== Segment start ==

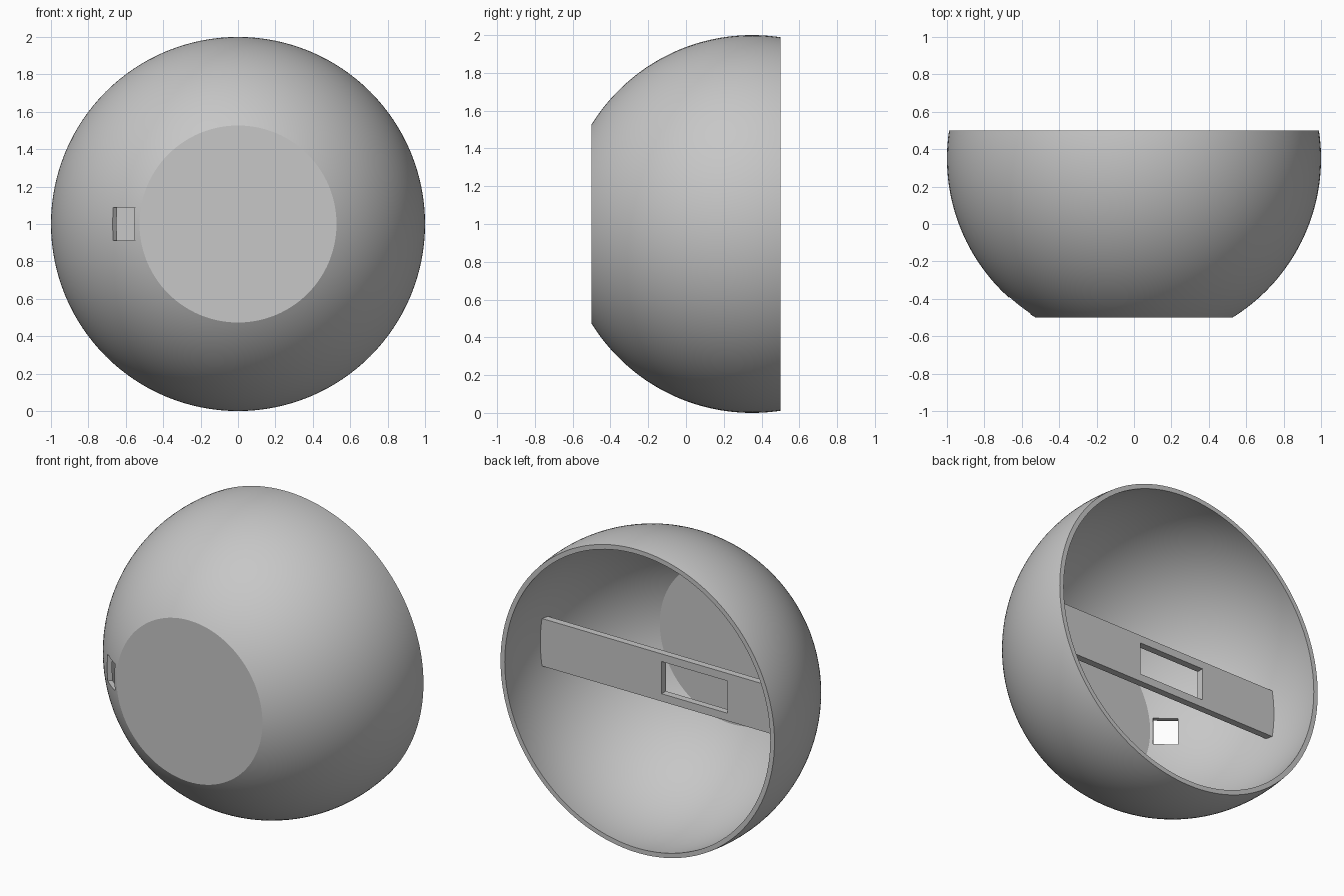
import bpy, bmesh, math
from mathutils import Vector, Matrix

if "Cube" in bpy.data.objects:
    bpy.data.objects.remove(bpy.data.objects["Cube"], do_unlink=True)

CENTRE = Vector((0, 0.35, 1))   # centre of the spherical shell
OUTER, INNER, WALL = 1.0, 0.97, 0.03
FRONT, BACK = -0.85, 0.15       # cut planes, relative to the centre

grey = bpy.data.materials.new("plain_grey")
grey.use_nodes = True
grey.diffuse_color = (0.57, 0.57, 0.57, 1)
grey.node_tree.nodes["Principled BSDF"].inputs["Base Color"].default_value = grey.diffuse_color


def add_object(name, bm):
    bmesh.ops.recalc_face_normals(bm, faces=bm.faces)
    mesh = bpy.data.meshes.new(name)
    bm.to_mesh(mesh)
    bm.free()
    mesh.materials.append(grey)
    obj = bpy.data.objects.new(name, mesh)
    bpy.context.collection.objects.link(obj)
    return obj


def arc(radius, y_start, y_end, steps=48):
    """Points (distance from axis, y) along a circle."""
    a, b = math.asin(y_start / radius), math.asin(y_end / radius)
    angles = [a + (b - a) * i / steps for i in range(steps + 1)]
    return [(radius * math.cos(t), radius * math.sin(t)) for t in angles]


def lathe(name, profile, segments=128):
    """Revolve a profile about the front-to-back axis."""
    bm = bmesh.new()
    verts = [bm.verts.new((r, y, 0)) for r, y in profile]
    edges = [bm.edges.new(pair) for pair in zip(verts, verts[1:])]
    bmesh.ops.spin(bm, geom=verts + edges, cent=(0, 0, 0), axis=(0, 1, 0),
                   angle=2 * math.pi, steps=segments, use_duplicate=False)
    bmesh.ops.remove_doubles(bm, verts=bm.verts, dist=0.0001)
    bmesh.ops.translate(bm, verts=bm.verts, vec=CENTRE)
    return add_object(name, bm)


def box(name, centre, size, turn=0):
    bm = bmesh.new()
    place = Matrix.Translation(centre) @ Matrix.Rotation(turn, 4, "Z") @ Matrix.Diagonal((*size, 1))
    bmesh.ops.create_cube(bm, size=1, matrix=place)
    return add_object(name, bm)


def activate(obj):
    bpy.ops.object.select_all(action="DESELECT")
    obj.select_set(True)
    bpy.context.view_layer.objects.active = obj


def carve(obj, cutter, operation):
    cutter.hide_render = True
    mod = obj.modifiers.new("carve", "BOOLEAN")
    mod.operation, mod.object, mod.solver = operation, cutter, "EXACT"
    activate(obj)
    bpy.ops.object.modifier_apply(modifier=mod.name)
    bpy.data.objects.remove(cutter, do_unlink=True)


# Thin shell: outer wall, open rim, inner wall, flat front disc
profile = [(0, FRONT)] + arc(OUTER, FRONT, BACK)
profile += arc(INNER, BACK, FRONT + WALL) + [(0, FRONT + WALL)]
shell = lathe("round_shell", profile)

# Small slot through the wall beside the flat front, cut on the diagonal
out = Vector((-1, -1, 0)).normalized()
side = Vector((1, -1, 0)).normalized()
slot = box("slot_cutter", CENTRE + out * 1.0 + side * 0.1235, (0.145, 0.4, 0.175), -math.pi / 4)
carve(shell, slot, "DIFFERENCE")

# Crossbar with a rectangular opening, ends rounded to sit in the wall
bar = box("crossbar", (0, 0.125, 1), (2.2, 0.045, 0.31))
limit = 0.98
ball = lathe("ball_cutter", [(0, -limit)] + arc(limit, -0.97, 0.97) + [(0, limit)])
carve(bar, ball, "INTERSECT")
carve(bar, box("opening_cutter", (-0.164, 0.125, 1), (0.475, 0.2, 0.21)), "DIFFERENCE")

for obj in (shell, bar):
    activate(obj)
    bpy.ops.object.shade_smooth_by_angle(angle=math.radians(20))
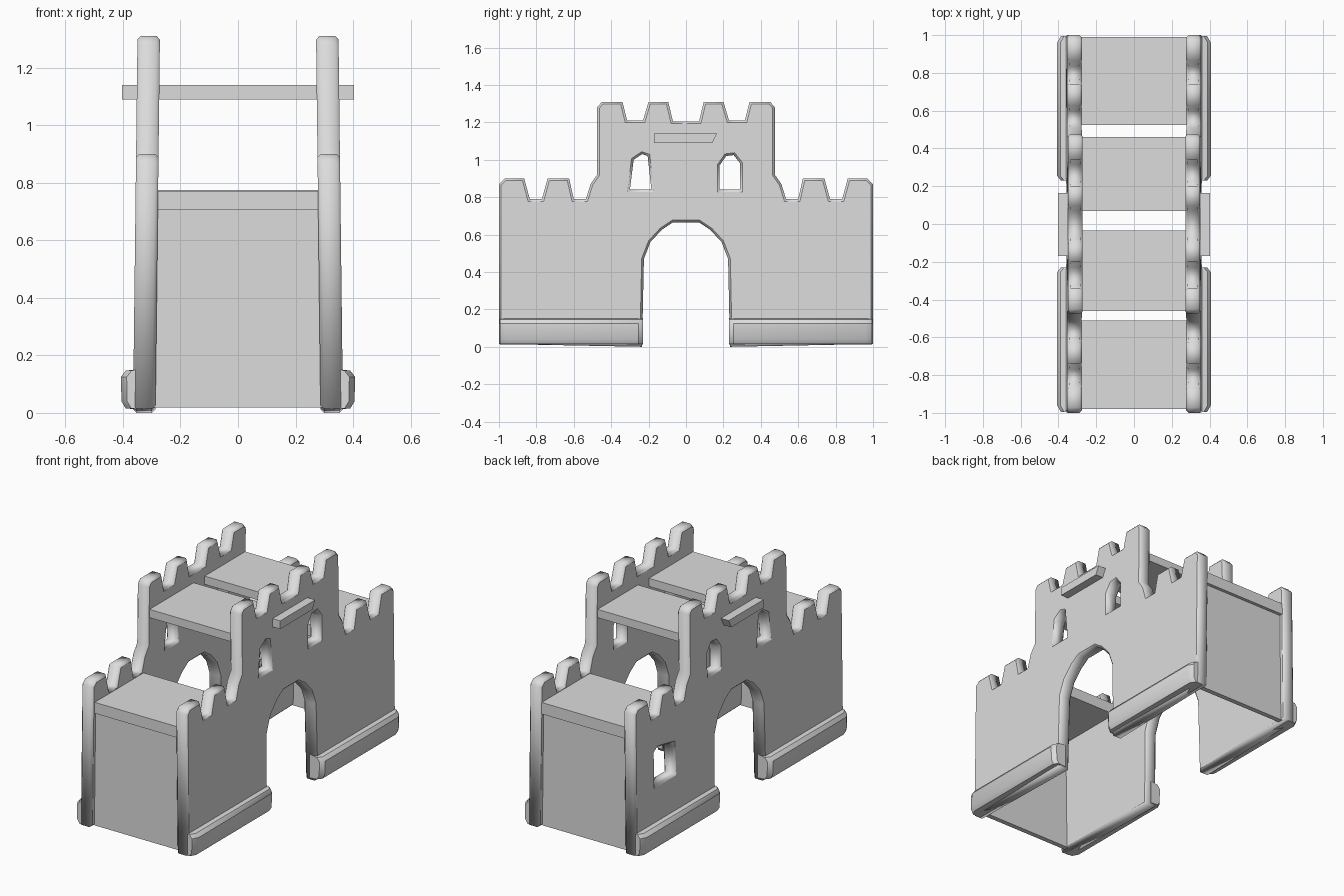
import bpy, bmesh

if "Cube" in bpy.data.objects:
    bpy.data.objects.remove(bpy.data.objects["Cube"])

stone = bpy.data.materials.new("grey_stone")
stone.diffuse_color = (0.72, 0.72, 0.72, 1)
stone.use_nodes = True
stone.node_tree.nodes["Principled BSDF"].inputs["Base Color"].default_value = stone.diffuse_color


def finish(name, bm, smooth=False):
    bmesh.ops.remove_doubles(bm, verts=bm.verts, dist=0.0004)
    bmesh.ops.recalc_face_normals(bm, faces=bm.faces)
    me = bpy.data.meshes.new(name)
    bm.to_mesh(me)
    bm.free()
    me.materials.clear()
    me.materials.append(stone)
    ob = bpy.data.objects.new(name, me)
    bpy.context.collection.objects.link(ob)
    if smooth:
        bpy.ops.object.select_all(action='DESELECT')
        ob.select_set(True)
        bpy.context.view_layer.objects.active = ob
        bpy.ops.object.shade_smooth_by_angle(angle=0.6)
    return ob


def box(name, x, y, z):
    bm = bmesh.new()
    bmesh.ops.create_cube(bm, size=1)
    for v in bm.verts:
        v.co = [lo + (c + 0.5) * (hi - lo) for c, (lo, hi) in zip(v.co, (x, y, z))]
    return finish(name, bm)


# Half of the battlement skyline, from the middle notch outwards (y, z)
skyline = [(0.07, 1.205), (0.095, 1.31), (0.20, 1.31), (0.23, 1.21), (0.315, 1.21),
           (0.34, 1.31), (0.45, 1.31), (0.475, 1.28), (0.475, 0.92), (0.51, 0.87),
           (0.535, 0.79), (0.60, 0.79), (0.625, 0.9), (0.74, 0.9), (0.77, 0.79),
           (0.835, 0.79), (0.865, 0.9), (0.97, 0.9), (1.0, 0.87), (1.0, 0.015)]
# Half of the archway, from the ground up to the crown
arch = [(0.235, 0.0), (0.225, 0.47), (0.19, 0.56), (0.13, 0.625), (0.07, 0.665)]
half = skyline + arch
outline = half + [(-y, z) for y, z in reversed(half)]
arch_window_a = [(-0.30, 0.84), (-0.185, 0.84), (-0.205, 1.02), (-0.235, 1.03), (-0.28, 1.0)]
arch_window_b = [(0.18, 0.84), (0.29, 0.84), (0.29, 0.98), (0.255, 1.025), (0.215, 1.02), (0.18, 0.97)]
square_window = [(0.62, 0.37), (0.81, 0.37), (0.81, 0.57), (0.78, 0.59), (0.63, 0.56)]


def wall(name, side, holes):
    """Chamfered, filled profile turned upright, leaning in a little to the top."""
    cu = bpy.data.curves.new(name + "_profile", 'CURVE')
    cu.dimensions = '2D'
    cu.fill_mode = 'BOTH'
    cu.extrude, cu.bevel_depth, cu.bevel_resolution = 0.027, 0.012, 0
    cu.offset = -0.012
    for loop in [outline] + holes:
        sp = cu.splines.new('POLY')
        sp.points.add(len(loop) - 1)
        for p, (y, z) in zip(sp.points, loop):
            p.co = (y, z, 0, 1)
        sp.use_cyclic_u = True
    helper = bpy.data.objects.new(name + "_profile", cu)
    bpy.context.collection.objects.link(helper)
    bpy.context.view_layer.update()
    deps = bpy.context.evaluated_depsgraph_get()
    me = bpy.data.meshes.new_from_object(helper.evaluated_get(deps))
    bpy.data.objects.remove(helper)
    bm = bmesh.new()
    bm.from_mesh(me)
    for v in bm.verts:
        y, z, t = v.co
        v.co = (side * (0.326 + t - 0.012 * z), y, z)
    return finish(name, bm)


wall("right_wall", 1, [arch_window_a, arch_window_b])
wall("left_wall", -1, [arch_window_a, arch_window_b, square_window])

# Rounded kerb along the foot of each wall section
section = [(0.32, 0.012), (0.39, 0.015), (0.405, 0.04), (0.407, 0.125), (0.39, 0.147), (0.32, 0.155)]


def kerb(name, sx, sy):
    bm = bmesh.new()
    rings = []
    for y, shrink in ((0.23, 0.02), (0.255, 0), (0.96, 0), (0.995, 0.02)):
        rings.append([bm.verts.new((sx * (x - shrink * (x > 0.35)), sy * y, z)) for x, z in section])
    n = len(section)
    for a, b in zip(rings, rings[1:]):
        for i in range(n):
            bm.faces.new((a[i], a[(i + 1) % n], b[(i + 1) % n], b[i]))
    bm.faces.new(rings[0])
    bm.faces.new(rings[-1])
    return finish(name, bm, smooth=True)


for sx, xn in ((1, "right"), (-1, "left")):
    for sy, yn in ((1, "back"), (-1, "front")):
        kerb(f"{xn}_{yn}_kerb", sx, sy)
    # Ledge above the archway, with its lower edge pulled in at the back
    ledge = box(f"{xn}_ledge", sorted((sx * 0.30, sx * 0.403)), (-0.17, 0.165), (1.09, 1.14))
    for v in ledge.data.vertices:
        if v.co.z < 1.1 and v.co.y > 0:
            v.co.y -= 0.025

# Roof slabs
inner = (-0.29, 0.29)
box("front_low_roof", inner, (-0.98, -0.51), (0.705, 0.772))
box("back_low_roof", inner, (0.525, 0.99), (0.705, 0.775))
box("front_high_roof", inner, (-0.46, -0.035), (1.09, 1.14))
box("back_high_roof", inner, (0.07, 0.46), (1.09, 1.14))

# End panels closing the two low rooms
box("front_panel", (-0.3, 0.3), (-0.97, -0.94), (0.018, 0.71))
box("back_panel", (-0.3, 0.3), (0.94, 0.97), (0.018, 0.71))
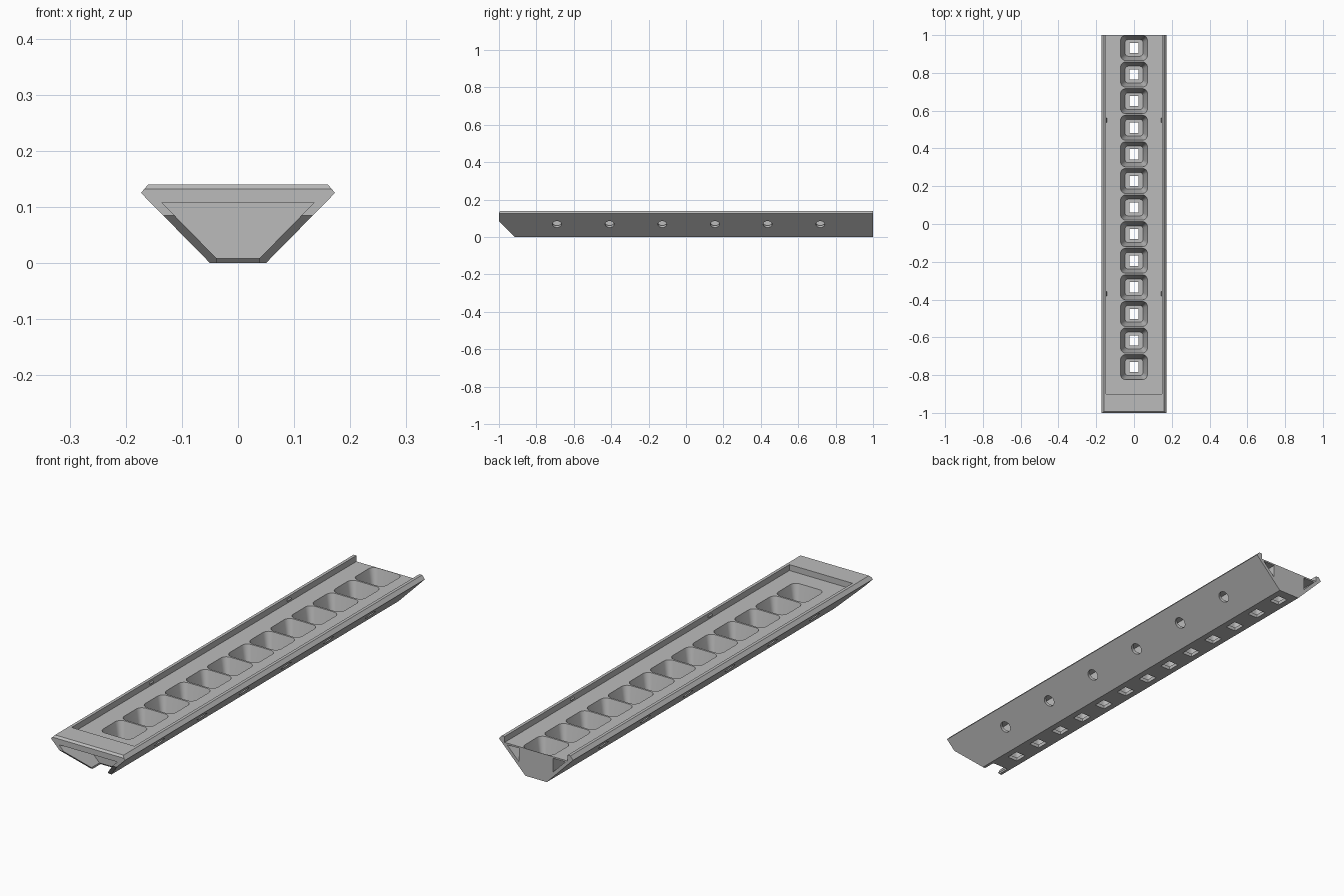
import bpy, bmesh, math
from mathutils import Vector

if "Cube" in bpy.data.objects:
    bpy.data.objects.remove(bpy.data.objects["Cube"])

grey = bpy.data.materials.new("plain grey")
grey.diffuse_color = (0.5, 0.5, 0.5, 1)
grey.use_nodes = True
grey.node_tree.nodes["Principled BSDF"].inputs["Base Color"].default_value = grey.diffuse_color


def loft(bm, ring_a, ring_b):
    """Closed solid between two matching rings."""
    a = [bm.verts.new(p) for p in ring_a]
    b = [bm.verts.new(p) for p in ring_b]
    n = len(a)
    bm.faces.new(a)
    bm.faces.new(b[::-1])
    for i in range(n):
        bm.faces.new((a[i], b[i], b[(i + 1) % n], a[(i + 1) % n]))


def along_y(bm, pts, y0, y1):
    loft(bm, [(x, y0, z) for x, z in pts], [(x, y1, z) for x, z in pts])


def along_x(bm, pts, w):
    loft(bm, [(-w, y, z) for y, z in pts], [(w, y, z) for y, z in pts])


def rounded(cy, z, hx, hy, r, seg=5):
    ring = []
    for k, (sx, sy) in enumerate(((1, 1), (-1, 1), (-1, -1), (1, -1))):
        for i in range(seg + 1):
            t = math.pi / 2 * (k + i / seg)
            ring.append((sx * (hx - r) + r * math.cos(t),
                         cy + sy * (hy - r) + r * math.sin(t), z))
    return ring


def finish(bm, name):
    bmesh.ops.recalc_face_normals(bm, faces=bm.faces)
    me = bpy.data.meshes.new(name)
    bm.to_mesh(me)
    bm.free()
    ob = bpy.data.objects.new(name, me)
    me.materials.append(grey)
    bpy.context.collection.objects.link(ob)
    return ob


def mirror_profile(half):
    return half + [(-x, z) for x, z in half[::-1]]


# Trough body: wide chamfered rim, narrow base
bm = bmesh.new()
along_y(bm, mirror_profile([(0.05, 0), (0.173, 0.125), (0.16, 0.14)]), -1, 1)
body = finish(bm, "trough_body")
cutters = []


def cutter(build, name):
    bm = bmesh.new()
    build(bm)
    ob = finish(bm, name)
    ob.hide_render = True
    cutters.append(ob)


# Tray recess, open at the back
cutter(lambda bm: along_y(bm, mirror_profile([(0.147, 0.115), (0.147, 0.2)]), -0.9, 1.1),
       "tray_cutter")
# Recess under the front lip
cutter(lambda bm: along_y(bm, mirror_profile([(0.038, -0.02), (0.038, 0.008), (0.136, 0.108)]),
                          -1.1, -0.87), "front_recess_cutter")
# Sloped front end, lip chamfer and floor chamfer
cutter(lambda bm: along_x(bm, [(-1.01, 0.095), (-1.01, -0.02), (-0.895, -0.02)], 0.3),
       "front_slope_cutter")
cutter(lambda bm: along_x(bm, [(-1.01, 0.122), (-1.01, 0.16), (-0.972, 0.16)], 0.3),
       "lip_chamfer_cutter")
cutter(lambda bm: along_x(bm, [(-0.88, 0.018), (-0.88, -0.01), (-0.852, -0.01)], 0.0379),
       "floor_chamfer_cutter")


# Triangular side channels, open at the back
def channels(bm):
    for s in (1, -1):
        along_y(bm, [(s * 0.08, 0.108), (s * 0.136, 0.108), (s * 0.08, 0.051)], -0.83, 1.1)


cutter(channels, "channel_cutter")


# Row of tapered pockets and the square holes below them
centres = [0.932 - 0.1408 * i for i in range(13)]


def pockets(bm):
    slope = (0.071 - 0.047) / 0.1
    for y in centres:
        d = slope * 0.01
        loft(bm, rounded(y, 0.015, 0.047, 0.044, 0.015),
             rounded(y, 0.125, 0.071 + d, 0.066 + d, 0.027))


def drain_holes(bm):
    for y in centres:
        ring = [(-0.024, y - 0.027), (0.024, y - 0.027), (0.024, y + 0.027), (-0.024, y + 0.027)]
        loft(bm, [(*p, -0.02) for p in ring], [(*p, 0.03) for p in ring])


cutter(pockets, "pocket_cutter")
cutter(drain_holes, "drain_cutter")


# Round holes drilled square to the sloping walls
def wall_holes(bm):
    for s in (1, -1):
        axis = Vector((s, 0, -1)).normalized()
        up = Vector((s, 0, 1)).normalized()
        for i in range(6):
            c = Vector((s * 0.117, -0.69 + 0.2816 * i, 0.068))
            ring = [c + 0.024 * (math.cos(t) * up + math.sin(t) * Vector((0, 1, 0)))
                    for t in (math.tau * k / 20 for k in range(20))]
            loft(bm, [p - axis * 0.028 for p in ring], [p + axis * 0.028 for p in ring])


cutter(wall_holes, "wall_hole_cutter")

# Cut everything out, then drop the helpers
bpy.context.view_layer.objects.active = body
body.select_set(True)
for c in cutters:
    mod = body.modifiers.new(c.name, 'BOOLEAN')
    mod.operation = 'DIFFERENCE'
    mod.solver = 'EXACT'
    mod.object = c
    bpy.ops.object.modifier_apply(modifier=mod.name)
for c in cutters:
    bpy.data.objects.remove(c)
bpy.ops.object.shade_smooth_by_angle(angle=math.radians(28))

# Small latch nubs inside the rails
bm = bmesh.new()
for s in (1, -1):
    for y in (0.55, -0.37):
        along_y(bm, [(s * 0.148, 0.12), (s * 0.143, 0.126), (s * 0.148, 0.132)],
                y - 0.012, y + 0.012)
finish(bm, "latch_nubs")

== Segment end ==

Repeat, with no pictures, each line from the beginning of the data through the line containing "FRONT, BACK = -0.85, 0.15", inclusive.

▶ _Response below_
import bpy, bmesh, math
from mathutils import Vector, Matrix

if "Cube" in bpy.data.objects:
    bpy.data.objects.remove(bpy.data.objects["Cube"], do_unlink=True)

CENTRE = Vector((0, 0.35, 1))   # centre of the spherical shell
OUTER, INNER, WALL = 1.0, 0.97, 0.03
FRONT, BACK = -0.85, 0.15       # cut planes, relative to the centre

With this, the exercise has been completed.